The bird was barely warm when we stripped it. After the Thanksgiving feast, we quickly removed the turkey meat to cool and refrigerate it and placed the carcass in a deep stockpot. After being covered with cold water brought to a near boil, the turkey simmered all night nestled in with the trimmings of onions, carrots and celery, heat adjusted to a low simmer. The result was a large pot of delicious stock. This is not like the stock of last weekend, made from fresh turkey legs and necks browned in the oven and similarly simmered all night with aromatic vegetables. That produced a gelatinous, deeply flavored stock that we used to moisten cornbread stuffing and to make deeply colored gravy. No, this one is light, not gelatinous, since the bones were already cooked. This is more like chicken stock and hence more versatile.
This soup celebrated the flavorful stock and made a light lunch, refreshing after the excesses of Thursday’s groaning board. (Groaning board is an old English term for a buffet table laden with food to the point where the wooden tabletop creaks. By stretch, it also describes how our Thanksgiving guests were acting by the end of an indulgent meal.)

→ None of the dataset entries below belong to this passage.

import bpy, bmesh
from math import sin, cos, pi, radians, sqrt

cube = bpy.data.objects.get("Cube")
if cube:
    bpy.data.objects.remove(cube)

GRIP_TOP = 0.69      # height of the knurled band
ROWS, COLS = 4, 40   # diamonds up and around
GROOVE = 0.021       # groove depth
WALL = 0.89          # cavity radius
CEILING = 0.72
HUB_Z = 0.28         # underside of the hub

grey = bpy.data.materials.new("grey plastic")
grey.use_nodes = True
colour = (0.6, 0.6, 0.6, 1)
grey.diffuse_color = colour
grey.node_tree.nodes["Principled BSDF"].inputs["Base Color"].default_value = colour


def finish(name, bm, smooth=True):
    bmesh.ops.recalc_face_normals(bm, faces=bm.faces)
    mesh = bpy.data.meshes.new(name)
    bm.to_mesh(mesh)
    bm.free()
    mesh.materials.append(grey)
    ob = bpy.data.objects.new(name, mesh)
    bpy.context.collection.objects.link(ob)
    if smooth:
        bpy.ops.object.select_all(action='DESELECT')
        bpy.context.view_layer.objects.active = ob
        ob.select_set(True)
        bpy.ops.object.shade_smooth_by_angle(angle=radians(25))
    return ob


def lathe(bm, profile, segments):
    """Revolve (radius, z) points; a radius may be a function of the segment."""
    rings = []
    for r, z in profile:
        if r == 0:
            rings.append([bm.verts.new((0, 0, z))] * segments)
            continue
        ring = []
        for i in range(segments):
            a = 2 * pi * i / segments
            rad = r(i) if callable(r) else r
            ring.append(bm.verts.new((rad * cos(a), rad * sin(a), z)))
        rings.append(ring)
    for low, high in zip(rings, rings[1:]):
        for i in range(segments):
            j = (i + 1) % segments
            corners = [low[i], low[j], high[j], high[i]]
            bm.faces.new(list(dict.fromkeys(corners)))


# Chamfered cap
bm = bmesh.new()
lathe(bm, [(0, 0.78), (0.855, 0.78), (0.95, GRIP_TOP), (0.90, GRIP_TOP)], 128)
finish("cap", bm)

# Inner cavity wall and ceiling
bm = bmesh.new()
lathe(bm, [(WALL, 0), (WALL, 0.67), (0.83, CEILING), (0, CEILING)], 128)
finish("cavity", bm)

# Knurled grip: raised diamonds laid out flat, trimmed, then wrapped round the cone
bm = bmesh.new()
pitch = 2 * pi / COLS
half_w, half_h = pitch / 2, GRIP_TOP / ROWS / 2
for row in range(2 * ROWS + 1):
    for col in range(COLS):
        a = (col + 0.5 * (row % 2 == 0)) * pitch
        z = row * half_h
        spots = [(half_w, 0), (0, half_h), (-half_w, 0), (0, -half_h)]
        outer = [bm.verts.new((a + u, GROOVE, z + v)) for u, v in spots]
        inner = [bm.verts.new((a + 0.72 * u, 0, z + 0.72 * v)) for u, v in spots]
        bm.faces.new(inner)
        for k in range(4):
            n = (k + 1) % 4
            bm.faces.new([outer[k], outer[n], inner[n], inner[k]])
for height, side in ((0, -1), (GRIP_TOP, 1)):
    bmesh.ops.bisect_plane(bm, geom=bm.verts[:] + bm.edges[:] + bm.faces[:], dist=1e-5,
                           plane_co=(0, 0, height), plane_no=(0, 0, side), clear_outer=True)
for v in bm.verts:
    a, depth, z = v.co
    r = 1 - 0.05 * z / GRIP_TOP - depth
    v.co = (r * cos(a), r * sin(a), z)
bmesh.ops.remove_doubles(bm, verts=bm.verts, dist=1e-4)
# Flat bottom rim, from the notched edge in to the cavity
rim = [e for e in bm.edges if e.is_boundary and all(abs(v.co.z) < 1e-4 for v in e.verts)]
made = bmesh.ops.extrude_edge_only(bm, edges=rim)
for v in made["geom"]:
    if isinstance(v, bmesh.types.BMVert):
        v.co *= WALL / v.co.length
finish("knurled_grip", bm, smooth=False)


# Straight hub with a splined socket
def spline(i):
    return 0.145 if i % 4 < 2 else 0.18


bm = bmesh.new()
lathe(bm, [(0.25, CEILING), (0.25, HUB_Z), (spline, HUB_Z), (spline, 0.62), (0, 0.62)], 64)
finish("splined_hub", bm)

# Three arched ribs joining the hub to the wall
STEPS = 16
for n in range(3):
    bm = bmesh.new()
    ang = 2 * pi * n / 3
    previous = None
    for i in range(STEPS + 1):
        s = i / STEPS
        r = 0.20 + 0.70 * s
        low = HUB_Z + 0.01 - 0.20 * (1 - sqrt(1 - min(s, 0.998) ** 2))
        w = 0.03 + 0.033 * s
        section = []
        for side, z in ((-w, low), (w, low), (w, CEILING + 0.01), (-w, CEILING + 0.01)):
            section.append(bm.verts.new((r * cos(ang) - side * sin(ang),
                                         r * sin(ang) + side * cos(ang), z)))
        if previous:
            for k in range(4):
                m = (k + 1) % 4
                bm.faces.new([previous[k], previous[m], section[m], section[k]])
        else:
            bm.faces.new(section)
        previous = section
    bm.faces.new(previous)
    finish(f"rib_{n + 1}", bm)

I simply sautéed chopped onions, carrots and celery in a little butter, added stock to cook them thoroughly, and then chopped turkey meat and a combination of pre-cooked white, red and wild rice. If you don’t have pre-cooked rice, add a small amount of raw rice to the stock after bringing it to a boil. Turn down the heat and simmer, covered, until the rice is cooked. Then add more stock if necessary, seasonings and the turkey. It’s important to add the turkey at the end so that it doesn’t dry out. Bon appetit.